___ RECORDS
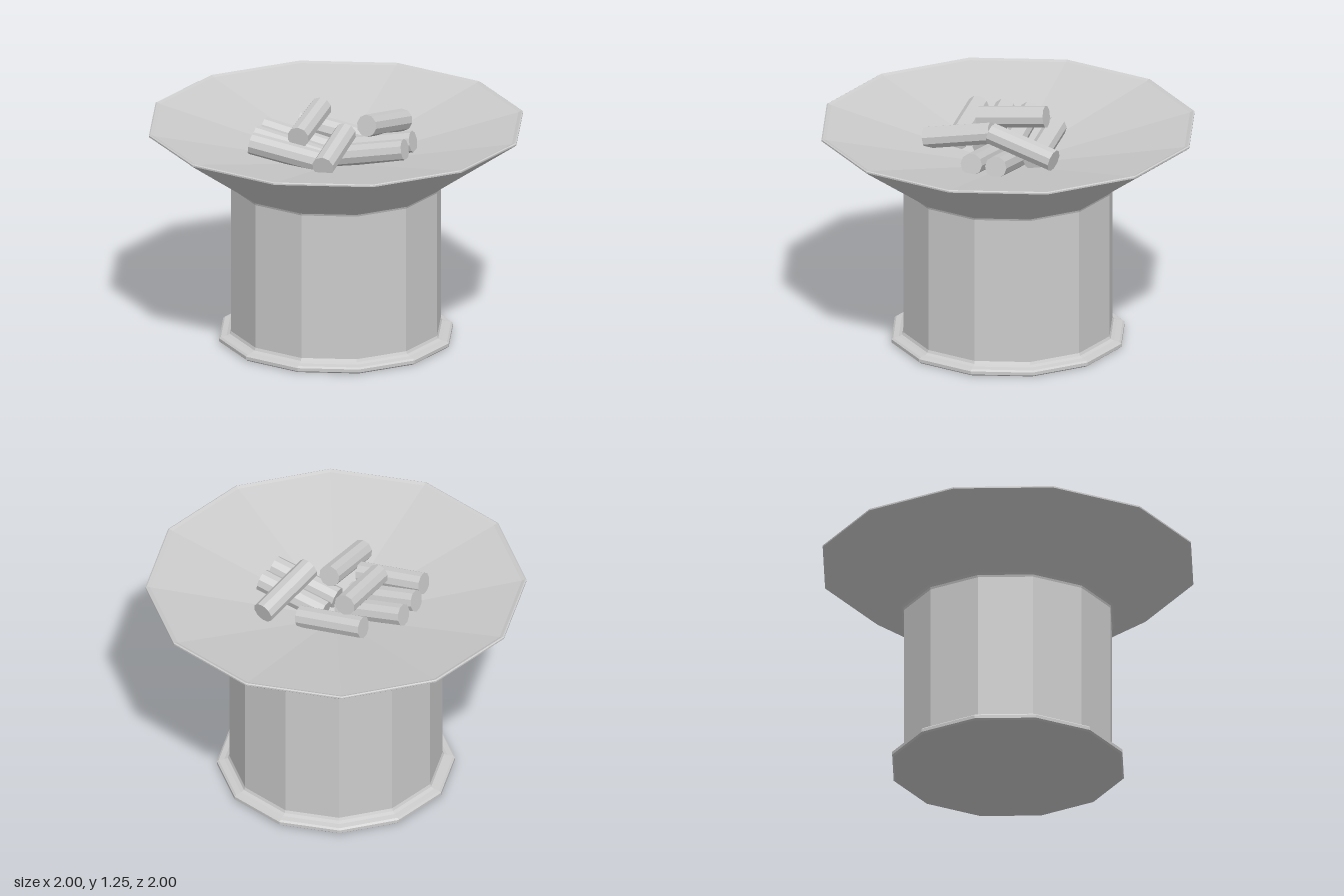
import * as THREE from 'three';

const SIDES = 12;
const LOG_RADIUS = 0.059;

export function createModel() {
  const model = new THREE.Group();
  model.name = 'fireBowl';
  const material = new THREE.MeshStandardMaterial({ color: 0xcccccc, flatShading: true });

  // Twelve-sided solid turned from a profile of [radius, height] points
  function turned(name, profile) {
    const points = profile.map(([r, y]) => new THREE.Vector2(r, y));
    const mesh = new THREE.Mesh(new THREE.LatheGeometry(points, SIDES), material);
    mesh.name = name;
    model.add(mesh);
  }

  // Pedestal with a stepped foot, flaring into a shallow bowl
  turned('pedestalBowl', [
    [0, 0], [0.615, 0], [0.625, 0.008], [0.625, 0.025], [0.615, 0.033],
    [0.585, 0.038], [0.567, 0.046], [0.56, 0.06],
    [0.56, 0.853], [0.564, 0.864], [0.575, 0.874],
    [0.99, 1.162], [1, 1.17], [1, 1.178], [0.993, 1.182], [0.975, 1.174],
    [0, 0.955],
  ]);

  // Logs, each given by the centres of its two ends
  const logs = [
    // lower layer, resting on the bowl
    [[-0.40, 1.11, 0.005], [-0.02, 1.03, 0.005]],
    [[-0.40, 1.11, 0.145], [-0.02, 1.03, 0.145]],
    [[-0.37, 1.12, 0.285], [0.005, 1.06, 0.285]],
    [[-0.26, 1.10, -0.18], [0.115, 1.04, -0.18]],
    [[0.03, 1.025, -0.065], [0.405, 1.10, -0.065]],
    [[0.03, 1.025, 0.07], [0.405, 1.10, 0.07]],
    // upper layer, lying across the others
    [[-0.14, 1.195, -0.165], [-0.14, 1.15, 0.205]],
    [[0.075, 1.155, 0.065], [0.075, 1.085, 0.43]],
    [[0.255, 1.115, -0.335], [0.18, 1.195, 0.03]],
  ];
  const pile = new THREE.Group();
  pile.name = 'logPile';
  const up = new THREE.Vector3(0, 1, 0);
  logs.forEach(([a, b], i) => {
    const start = new THREE.Vector3(...a);
    const axis = new THREE.Vector3(...b).sub(start);
    const log = new THREE.Mesh(
      new THREE.CylinderGeometry(LOG_RADIUS, LOG_RADIUS, axis.length(), 10), material);
    log.name = `log${i + 1}`;
    log.position.copy(start).addScaledVector(axis, 0.5);
    log.quaternion.setFromUnitVectors(up, axis.clone().normalize());
    pile.add(log);
  });
  model.add(pile);

  return model;
}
______
### AIM OF THE TASK
Copy, without any change, the run of lines from the one with "model.add(mesh);" through the end of the entries above.

### OUTPUT FOR THIS TASK
    model.add(mesh);
  }

  // Pedestal with a stepped foot, flaring into a shallow bowl
  turned('pedestalBowl', [
    [0, 0], [0.615, 0], [0.625, 0.008], [0.625, 0.025], [0.615, 0.033],
    [0.585, 0.038], [0.567, 0.046], [0.56, 0.06],
    [0.56, 0.853], [0.564, 0.864], [0.575, 0.874],
    [0.99, 1.162], [1, 1.17], [1, 1.178], [0.993, 1.182], [0.975, 1.174],
    [0, 0.955],
  ]);

  // Logs, each given by the centres of its two ends
  const logs = [
    // lower layer, resting on the bowl
    [[-0.40, 1.11, 0.005], [-0.02, 1.03, 0.005]],
    [[-0.40, 1.11, 0.145], [-0.02, 1.03, 0.145]],
    [[-0.37, 1.12, 0.285], [0.005, 1.06, 0.285]],
    [[-0.26, 1.10, -0.18], [0.115, 1.04, -0.18]],
    [[0.03, 1.025, -0.065], [0.405, 1.10, -0.065]],
    [[0.03, 1.025, 0.07], [0.405, 1.10, 0.07]],
    // upper layer, lying across the others
    [[-0.14, 1.195, -0.165], [-0.14, 1.15, 0.205]],
    [[0.075, 1.155, 0.065], [0.075, 1.085, 0.43]],
    [[0.255, 1.115, -0.335], [0.18, 1.195, 0.03]],
  ];
  const pile = new THREE.Group();
  pile.name = 'logPile';
  const up = new THREE.Vector3(0, 1, 0);
  logs.forEach(([a, b], i) => {
    const start = new THREE.Vector3(...a);
    const axis = new THREE.Vector3(...b).sub(start);
    const log = new THREE.Mesh(
      new THREE.CylinderGeometry(LOG_RADIUS, LOG_RADIUS, axis.length(), 10), material);
    log.name = `log${i + 1}`;
    log.position.copy(start).addScaledVector(axis, 0.5);
    log.quaternion.setFromUnitVectors(up, axis.clone().normalize());
    pile.add(log);
  });
  model.add(pile);

  return model;
}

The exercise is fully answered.